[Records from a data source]

════

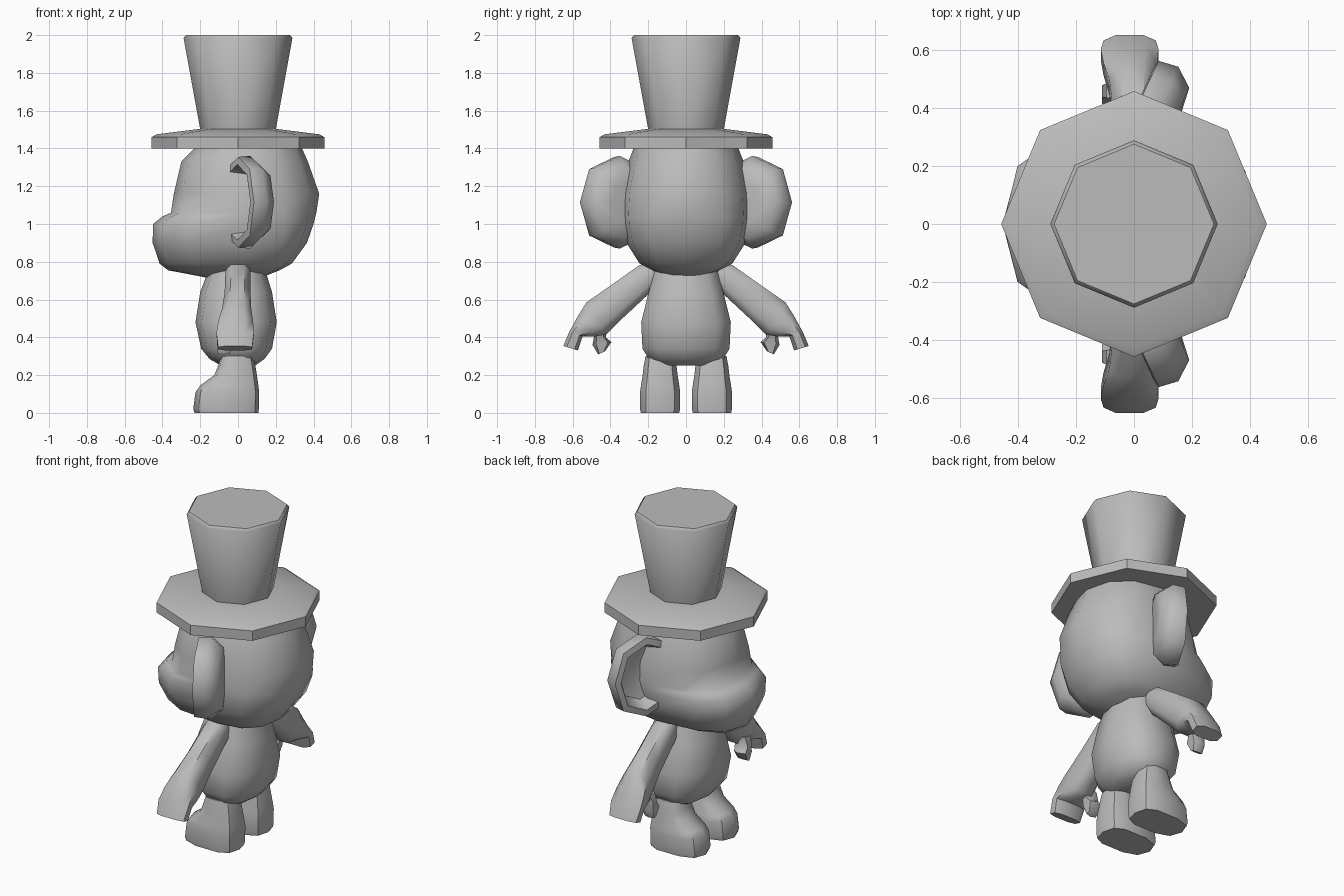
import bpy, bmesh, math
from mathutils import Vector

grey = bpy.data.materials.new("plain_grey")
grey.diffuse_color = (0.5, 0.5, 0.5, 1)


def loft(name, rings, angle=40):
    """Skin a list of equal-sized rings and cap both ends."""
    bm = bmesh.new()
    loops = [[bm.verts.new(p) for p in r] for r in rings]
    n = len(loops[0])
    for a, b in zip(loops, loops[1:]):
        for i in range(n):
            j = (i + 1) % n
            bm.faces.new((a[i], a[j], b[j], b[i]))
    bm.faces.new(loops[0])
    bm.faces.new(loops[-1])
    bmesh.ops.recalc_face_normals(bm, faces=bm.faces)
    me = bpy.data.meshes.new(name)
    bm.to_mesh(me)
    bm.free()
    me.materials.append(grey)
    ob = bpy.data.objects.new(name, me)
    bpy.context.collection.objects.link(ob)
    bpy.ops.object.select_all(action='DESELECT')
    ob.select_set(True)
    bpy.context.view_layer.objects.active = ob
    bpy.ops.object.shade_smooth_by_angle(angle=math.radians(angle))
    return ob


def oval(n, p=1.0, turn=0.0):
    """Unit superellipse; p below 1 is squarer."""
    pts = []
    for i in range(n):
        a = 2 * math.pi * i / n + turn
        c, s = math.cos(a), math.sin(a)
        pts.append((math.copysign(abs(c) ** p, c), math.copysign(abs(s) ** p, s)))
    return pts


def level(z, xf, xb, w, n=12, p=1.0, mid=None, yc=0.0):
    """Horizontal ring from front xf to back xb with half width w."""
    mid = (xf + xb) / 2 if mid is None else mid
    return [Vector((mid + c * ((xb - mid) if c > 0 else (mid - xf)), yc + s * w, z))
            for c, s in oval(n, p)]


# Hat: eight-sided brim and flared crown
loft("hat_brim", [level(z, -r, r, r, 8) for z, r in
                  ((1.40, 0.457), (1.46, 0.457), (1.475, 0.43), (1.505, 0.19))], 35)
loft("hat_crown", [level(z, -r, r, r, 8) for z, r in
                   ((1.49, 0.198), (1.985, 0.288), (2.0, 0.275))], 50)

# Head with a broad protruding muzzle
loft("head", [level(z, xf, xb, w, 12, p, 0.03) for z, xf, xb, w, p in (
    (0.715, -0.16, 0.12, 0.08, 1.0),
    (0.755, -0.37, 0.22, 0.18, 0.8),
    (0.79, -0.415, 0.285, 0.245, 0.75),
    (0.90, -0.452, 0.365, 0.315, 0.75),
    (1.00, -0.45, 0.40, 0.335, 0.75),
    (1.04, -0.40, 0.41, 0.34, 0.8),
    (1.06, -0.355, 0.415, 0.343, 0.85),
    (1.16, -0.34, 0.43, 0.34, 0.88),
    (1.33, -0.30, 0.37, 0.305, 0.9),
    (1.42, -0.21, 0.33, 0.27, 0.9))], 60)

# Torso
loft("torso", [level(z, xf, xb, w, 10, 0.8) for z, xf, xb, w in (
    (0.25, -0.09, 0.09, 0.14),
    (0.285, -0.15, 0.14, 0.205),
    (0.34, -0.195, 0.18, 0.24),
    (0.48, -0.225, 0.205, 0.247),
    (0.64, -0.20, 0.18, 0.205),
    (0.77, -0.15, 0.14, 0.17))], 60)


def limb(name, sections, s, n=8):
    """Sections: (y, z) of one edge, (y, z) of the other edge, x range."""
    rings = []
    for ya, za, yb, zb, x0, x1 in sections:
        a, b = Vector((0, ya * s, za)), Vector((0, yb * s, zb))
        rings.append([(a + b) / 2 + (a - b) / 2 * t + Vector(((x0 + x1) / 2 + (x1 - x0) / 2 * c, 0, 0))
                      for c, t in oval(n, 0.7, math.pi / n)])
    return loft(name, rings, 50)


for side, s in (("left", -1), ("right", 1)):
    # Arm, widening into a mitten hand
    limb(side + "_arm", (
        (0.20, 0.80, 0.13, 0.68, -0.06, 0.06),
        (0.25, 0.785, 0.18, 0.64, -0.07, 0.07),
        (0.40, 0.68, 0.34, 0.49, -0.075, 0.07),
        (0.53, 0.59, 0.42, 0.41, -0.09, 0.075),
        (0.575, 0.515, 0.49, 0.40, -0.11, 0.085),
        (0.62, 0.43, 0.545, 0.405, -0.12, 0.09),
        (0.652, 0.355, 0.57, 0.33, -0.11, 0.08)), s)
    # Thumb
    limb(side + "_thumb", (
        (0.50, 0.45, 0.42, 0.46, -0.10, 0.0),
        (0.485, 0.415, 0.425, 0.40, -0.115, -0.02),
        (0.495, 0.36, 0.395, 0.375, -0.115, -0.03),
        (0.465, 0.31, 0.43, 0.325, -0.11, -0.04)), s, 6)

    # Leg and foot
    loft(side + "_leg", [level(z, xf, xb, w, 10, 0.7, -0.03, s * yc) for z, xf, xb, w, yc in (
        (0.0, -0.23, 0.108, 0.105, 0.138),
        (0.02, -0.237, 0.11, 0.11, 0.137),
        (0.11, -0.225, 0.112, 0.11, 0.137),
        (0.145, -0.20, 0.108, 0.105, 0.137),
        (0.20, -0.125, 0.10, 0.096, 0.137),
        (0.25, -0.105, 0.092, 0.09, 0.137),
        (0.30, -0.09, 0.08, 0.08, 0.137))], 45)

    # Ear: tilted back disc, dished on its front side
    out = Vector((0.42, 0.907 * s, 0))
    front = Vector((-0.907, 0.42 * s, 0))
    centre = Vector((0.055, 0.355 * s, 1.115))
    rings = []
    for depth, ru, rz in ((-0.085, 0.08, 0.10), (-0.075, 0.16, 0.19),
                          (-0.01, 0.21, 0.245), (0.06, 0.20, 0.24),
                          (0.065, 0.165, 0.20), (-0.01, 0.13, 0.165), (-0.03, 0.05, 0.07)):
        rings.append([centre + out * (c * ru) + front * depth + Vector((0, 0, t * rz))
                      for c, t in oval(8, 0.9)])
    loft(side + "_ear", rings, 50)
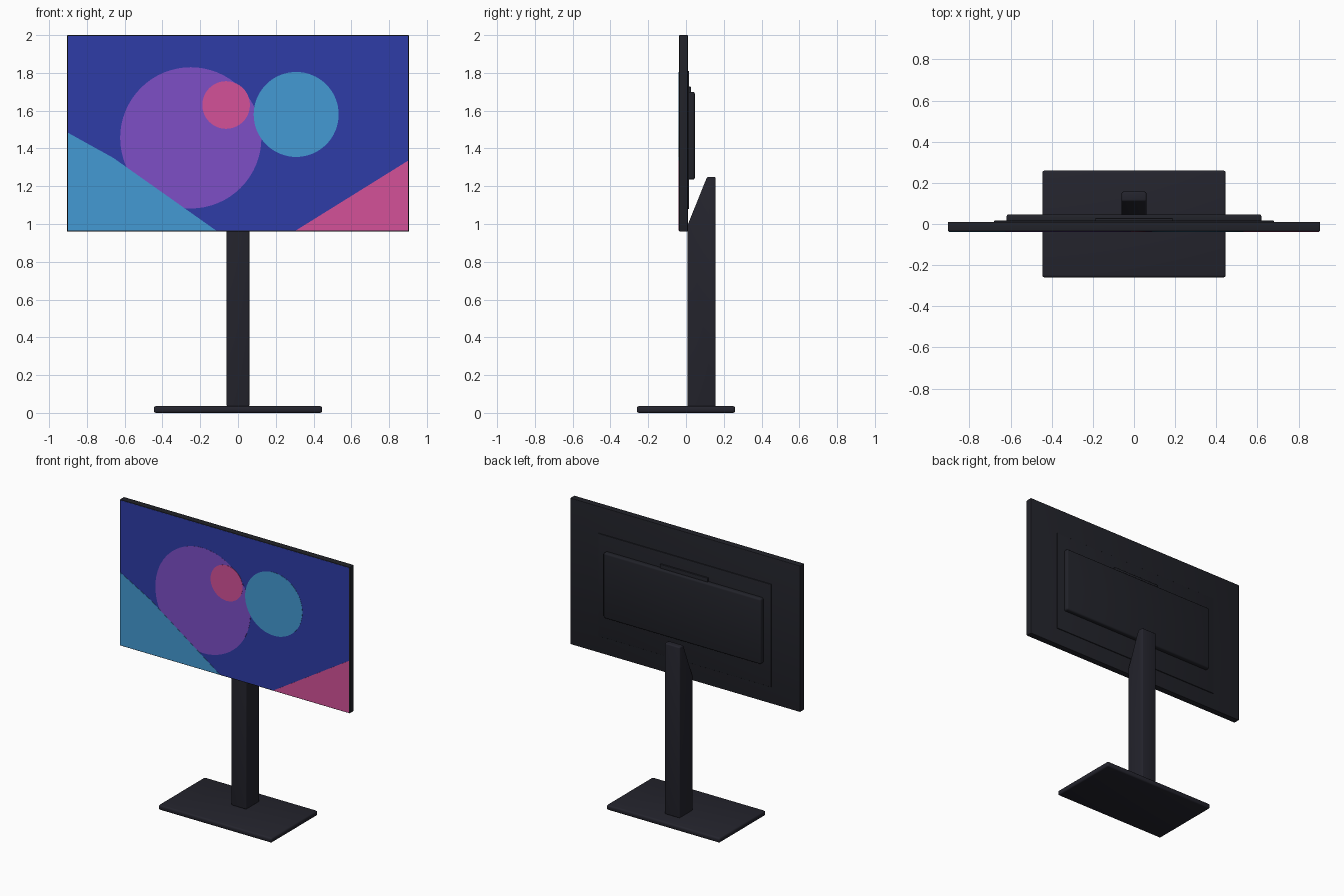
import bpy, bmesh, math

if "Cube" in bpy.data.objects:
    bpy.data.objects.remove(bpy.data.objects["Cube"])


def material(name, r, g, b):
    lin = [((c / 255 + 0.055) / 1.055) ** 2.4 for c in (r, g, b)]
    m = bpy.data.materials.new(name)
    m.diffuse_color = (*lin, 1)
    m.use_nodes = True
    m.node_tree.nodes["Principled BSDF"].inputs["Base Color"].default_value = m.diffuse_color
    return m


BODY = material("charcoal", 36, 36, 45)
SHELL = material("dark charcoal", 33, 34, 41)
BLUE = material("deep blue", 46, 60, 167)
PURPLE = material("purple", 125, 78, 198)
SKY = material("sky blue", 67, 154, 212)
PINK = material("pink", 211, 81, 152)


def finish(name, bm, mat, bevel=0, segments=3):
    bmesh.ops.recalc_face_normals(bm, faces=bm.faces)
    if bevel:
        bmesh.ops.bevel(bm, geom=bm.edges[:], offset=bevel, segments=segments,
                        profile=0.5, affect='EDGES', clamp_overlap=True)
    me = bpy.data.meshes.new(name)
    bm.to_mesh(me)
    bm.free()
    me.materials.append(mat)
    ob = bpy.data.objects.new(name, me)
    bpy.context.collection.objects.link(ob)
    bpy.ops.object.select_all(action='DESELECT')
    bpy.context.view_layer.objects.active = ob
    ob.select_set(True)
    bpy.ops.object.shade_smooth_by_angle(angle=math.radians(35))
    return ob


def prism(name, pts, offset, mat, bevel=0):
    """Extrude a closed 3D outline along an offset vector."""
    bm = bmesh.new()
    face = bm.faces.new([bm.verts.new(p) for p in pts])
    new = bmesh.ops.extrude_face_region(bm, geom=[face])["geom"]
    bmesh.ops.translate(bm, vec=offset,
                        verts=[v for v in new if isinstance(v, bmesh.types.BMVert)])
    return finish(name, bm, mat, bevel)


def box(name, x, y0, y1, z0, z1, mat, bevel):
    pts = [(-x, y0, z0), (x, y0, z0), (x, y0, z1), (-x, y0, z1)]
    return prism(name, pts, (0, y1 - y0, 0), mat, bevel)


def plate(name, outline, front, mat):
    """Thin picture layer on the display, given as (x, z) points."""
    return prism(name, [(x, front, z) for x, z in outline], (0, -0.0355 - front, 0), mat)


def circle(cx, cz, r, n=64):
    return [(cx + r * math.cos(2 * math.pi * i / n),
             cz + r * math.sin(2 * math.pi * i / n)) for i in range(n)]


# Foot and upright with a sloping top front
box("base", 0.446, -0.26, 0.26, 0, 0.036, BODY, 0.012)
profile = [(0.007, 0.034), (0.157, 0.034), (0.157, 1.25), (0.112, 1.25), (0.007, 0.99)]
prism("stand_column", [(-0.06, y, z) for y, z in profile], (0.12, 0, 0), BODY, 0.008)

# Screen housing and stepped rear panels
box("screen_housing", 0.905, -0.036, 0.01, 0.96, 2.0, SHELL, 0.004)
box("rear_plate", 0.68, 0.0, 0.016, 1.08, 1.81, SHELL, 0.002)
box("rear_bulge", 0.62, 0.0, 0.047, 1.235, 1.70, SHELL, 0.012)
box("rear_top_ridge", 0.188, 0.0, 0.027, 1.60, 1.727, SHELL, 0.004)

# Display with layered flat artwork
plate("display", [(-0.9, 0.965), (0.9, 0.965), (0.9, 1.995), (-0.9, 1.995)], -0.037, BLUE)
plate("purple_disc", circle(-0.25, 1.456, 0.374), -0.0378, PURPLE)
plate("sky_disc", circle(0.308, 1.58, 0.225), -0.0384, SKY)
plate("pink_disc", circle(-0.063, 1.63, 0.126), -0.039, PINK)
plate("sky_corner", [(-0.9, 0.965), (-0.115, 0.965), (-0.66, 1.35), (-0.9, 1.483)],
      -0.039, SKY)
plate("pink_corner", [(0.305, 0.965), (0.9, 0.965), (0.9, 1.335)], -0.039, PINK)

════

**INSTRUCTIONS TO FOLLOW**.
Would you please return all lines of the data that include the word "True"?

**EXPECTED OUTPUT**.
    ob.select_set(True)
    m.use_nodes = True
                        profile=0.5, affect='EDGES', clamp_overlap=True)
    ob.select_set(True)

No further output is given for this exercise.